(Records from a collection)
___

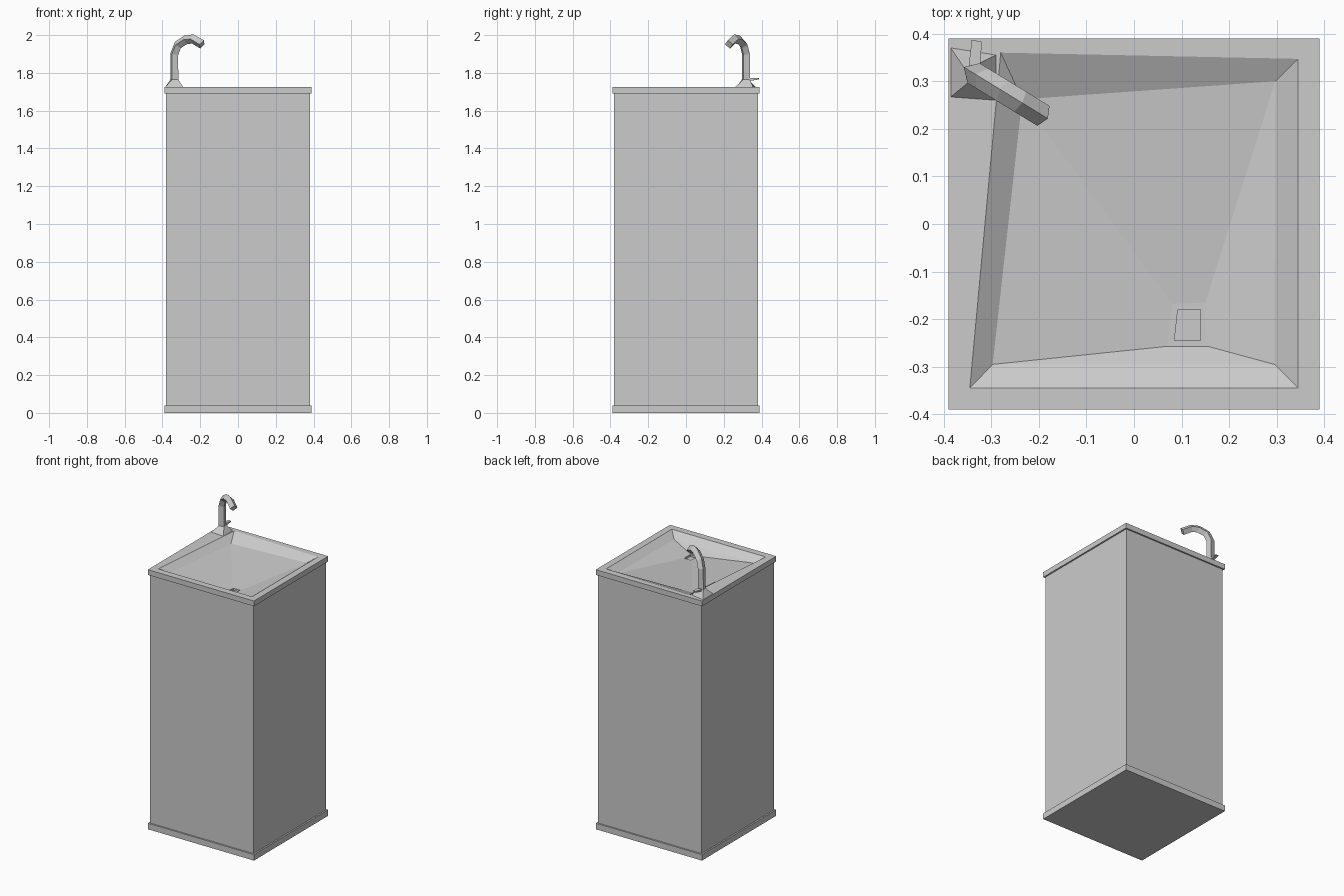
import bpy, bmesh, math
from mathutils import Vector

if "Cube" in bpy.data.objects:
    bpy.data.objects.remove(bpy.data.objects["Cube"])


def loft(name, loops, cap_start=True, cap_end=True):
    """Skin a stack of four-sided loops into one flat-shaded object."""
    bm = bmesh.new()
    rings = [[bm.verts.new(p) for p in loop] for loop in loops]
    for a, b in zip(rings, rings[1:]):
        for i in range(4):
            j = (i + 1) % 4
            bm.faces.new((a[i], a[j], b[j], b[i]))
    if cap_start:
        bm.faces.new(rings[0][::-1])
    if cap_end:
        bm.faces.new(rings[-1])
    mesh = bpy.data.meshes.new(name)
    bm.to_mesh(mesh)
    bm.free()
    obj = bpy.data.objects.new(name, mesh)
    bpy.context.collection.objects.link(obj)
    return obj


def flat(points, z):
    return [(x, y, z) for x, y in points]


def square(r, z):
    return flat([(-r, -r), (r, -r), (r, r), (-r, r)], z)


# Plinth and cabinet
loft("plinth", [square(0.39, 0), square(0.39, 0.04)])
loft("cabinet", [square(0.38, 0.04), square(0.38, 1.69)], False, False)

# Top slab with the sunken basin sloping down to an off-centre drain
rim = [(-0.345, -0.345), (0.345, -0.345), (0.345, 0.347), (-0.28, 0.36)]
floor = [(-0.297, -0.295), (0.295, -0.295), (0.297, 0.30), (-0.235, 0.262)]
well = [(0.07, -0.257), (0.155, -0.257), (0.15, -0.165), (0.08, -0.168)]
drain = [(0.085, -0.245), (0.14, -0.245), (0.14, -0.18), (0.092, -0.18)]
loft("basin_top", [
    square(0.38, 1.69), square(0.39, 1.69), square(0.39, 1.725),
    flat(rim, 1.725), flat(floor, 1.69), flat(well, 1.65),
    flat(drain, 1.65), flat(drain, 1.637)], False, True)

# Spout: square section with its diagonal in the plane of the bend
origin = Vector((-0.337, 0.317, 0))
along = Vector((0.147, -0.09, 0)).normalized()
up = Vector((0, 0, 1))
side = up.cross(along)
path = [(0, 1.755), (0, 1.90), (0.022, 1.948), (0.072, 1.976),
        (0.115, 1.979), (0.172, 1.951)]
R = 0.0245
pts = [Vector(p) for p in path]
sections = []
for i, p in enumerate(pts):
    d_in = (p - pts[i - 1]).normalized() if i else None
    d_out = (pts[i + 1] - p).normalized() if i < len(pts) - 1 else None
    t = ((d_in or d_out) + (d_out or d_in)).normalized()
    normal = along * t.y - up * t.x
    c = origin + along * p.x + up * p.y
    sections.append([c + normal * R, c + side * R, c - normal * R, c - side * R])
loft("spout", sections)

# Flared foot under the spout
foot = [(-0.29, 0.26), (-0.29, 0.355), (-0.385, 0.37), (-0.385, 0.267)]
neck = [(v.x, v.y) for v in sections[0]]
loft("spout_foot", [flat(foot, 1.725), flat(neck, 1.765)])

# Thin push lever at the back of the foot
loft("lever", [
    [(-0.348, 0.325, 1.755), (-0.323, 0.325, 1.755),
     (-0.323, 0.325, 1.772), (-0.348, 0.325, 1.772)],
    [(-0.341, 0.387, 1.766), (-0.320, 0.383, 1.766),
     (-0.320, 0.383, 1.772), (-0.341, 0.387, 1.772)]])

# Consistent outward faces on the closed parts
for name in ("spout", "spout_foot", "lever"):
    mesh = bpy.data.objects[name].data
    bm = bmesh.new()
    bm.from_mesh(mesh)
    bmesh.ops.recalc_face_normals(bm, faces=bm.faces)
    bm.to_mesh(mesh)
    bm.free()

___

▸ **Exercise description**
What is needed is an exact copy of all the data, with no images in it.

▸ **Task response**
import bpy, bmesh, math
from mathutils import Vector

if "Cube" in bpy.data.objects:
    bpy.data.objects.remove(bpy.data.objects["Cube"])


def loft(name, loops, cap_start=True, cap_end=True):
    """Skin a stack of four-sided loops into one flat-shaded object."""
    bm = bmesh.new()
    rings = [[bm.verts.new(p) for p in loop] for loop in loops]
    for a, b in zip(rings, rings[1:]):
        for i in range(4):
            j = (i + 1) % 4
            bm.faces.new((a[i], a[j], b[j], b[i]))
    if cap_start:
        bm.faces.new(rings[0][::-1])
    if cap_end:
        bm.faces.new(rings[-1])
    mesh = bpy.data.meshes.new(name)
    bm.to_mesh(mesh)
    bm.free()
    obj = bpy.data.objects.new(name, mesh)
    bpy.context.collection.objects.link(obj)
    return obj


def flat(points, z):
    return [(x, y, z) for x, y in points]


def square(r, z):
    return flat([(-r, -r), (r, -r), (r, r), (-r, r)], z)


# Plinth and cabinet
loft("plinth", [square(0.39, 0), square(0.39, 0.04)])
loft("cabinet", [square(0.38, 0.04), square(0.38, 1.69)], False, False)

# Top slab with the sunken basin sloping down to an off-centre drain
rim = [(-0.345, -0.345), (0.345, -0.345), (0.345, 0.347), (-0.28, 0.36)]
floor = [(-0.297, -0.295), (0.295, -0.295), (0.297, 0.30), (-0.235, 0.262)]
well = [(0.07, -0.257), (0.155, -0.257), (0.15, -0.165), (0.08, -0.168)]
drain = [(0.085, -0.245), (0.14, -0.245), (0.14, -0.18), (0.092, -0.18)]
loft("basin_top", [
    square(0.38, 1.69), square(0.39, 1.69), square(0.39, 1.725),
    flat(rim, 1.725), flat(floor, 1.69), flat(well, 1.65),
    flat(drain, 1.65), flat(drain, 1.637)], False, True)

# Spout: square section with its diagonal in the plane of the bend
origin = Vector((-0.337, 0.317, 0))
along = Vector((0.147, -0.09, 0)).normalized()
up = Vector((0, 0, 1))
side = up.cross(along)
path = [(0, 1.755), (0, 1.90), (0.022, 1.948), (0.072, 1.976),
        (0.115, 1.979), (0.172, 1.951)]
R = 0.0245
pts = [Vector(p) for p in path]
sections = []
for i, p in enumerate(pts):
    d_in = (p - pts[i - 1]).normalized() if i else None
    d_out = (pts[i + 1] - p).normalized() if i < len(pts) - 1 else None
    t = ((d_in or d_out) + (d_out or d_in)).normalized()
    normal = along * t.y - up * t.x
    c = origin + along * p.x + up * p.y
    sections.append([c + normal * R, c + side * R, c - normal * R, c - side * R])
loft("spout", sections)

# Flared foot under the spout
foot = [(-0.29, 0.26), (-0.29, 0.355), (-0.385, 0.37), (-0.385, 0.267)]
neck = [(v.x, v.y) for v in sections[0]]
loft("spout_foot", [flat(foot, 1.725), flat(neck, 1.765)])

# Thin push lever at the back of the foot
loft("lever", [
    [(-0.348, 0.325, 1.755), (-0.323, 0.325, 1.755),
     (-0.323, 0.325, 1.772), (-0.348, 0.325, 1.772)],
    [(-0.341, 0.387, 1.766), (-0.320, 0.383, 1.766),
     (-0.320, 0.383, 1.772), (-0.341, 0.387, 1.772)]])

# Consistent outward faces on the closed parts
for name in ("spout", "spout_foot", "lever"):
    mesh = bpy.data.objects[name].data
    bm = bmesh.new()
    bm.from_mesh(mesh)
    bmesh.ops.recalc_face_normals(bm, faces=bm.faces)
    bm.to_mesh(mesh)
    bm.free()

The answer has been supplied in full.